Task item
Look through the data below and show every line that includes "name".

□ □ □ □

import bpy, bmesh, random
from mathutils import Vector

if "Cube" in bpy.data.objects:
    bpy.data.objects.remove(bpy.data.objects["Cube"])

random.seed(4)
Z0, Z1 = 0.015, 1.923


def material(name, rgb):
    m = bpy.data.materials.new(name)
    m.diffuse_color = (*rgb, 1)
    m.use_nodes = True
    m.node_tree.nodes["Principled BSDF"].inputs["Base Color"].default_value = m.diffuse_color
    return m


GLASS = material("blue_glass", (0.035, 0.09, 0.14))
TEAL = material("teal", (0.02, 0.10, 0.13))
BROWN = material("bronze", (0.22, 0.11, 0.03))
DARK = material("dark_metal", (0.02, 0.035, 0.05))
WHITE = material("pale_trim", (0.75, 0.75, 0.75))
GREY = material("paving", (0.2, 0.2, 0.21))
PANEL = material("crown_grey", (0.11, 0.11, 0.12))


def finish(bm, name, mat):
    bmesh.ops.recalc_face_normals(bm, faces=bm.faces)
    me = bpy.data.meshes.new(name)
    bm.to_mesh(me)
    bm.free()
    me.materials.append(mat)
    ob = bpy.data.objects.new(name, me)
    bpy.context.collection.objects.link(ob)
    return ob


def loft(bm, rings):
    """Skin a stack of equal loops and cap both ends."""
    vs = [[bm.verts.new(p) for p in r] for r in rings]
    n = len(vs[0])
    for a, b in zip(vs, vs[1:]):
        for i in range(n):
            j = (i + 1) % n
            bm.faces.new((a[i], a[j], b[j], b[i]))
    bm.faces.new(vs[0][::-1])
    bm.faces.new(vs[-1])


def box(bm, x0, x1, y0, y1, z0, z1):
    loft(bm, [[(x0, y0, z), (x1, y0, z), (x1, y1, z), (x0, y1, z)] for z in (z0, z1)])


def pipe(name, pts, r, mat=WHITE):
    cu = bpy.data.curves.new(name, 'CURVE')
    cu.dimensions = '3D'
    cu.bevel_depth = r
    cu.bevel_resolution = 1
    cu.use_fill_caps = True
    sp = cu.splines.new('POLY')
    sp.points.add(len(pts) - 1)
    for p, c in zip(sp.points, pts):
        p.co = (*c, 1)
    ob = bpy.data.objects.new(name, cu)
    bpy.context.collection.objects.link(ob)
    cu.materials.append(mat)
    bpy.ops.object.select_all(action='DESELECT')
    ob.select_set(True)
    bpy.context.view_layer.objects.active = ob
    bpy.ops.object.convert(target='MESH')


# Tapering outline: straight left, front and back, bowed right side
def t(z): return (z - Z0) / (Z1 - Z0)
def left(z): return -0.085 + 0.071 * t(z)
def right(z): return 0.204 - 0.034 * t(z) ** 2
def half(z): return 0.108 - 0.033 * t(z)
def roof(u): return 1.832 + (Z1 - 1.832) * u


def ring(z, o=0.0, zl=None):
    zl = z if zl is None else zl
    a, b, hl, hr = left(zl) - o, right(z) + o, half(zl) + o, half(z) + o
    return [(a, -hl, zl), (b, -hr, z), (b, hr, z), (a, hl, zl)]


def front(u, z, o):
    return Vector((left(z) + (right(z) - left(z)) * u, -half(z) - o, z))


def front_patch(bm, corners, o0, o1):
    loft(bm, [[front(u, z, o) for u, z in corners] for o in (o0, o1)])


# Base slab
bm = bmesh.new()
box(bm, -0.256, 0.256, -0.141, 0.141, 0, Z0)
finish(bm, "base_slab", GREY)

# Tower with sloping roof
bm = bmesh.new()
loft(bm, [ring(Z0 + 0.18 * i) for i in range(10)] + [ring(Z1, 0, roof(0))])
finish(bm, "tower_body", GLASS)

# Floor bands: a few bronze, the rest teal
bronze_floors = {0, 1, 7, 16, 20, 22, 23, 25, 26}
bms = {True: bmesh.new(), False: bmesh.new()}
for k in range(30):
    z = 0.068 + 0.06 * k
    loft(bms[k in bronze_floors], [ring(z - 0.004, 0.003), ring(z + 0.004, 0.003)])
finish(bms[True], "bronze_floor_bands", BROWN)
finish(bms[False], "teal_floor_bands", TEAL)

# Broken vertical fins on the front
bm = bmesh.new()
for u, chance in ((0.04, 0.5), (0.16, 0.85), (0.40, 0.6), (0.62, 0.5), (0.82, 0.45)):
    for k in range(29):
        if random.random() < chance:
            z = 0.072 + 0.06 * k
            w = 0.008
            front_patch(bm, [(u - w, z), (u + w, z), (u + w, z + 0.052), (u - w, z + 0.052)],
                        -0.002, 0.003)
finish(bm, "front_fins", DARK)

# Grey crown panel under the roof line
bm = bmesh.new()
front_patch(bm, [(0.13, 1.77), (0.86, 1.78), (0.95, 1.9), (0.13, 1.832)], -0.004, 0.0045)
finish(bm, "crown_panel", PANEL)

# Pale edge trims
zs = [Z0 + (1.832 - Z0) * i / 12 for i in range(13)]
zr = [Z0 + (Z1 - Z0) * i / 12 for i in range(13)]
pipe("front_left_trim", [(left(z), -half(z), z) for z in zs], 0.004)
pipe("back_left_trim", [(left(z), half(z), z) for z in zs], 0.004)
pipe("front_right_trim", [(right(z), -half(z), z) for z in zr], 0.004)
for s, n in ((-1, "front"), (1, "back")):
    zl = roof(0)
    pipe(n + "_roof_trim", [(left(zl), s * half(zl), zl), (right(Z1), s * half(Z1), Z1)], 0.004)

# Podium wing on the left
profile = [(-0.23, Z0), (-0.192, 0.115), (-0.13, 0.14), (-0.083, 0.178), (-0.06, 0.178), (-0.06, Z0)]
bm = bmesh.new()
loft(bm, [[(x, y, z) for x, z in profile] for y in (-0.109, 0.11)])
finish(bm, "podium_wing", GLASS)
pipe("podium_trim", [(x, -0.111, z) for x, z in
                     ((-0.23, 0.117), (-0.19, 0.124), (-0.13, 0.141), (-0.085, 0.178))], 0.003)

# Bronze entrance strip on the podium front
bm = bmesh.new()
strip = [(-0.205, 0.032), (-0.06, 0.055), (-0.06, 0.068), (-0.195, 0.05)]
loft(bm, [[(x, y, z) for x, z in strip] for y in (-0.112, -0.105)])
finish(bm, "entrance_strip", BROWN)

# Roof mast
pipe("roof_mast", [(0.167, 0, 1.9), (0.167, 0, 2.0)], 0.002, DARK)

□ □ □ □

Answer section
def material(name, rgb):
    m = bpy.data.materials.new(name)
def finish(bm, name, mat):
    me = bpy.data.meshes.new(name)
    ob = bpy.data.objects.new(name, me)
def pipe(name, pts, r, mat=WHITE):
    cu = bpy.data.curves.new(name, 'CURVE')
    ob = bpy.data.objects.new(name, cu)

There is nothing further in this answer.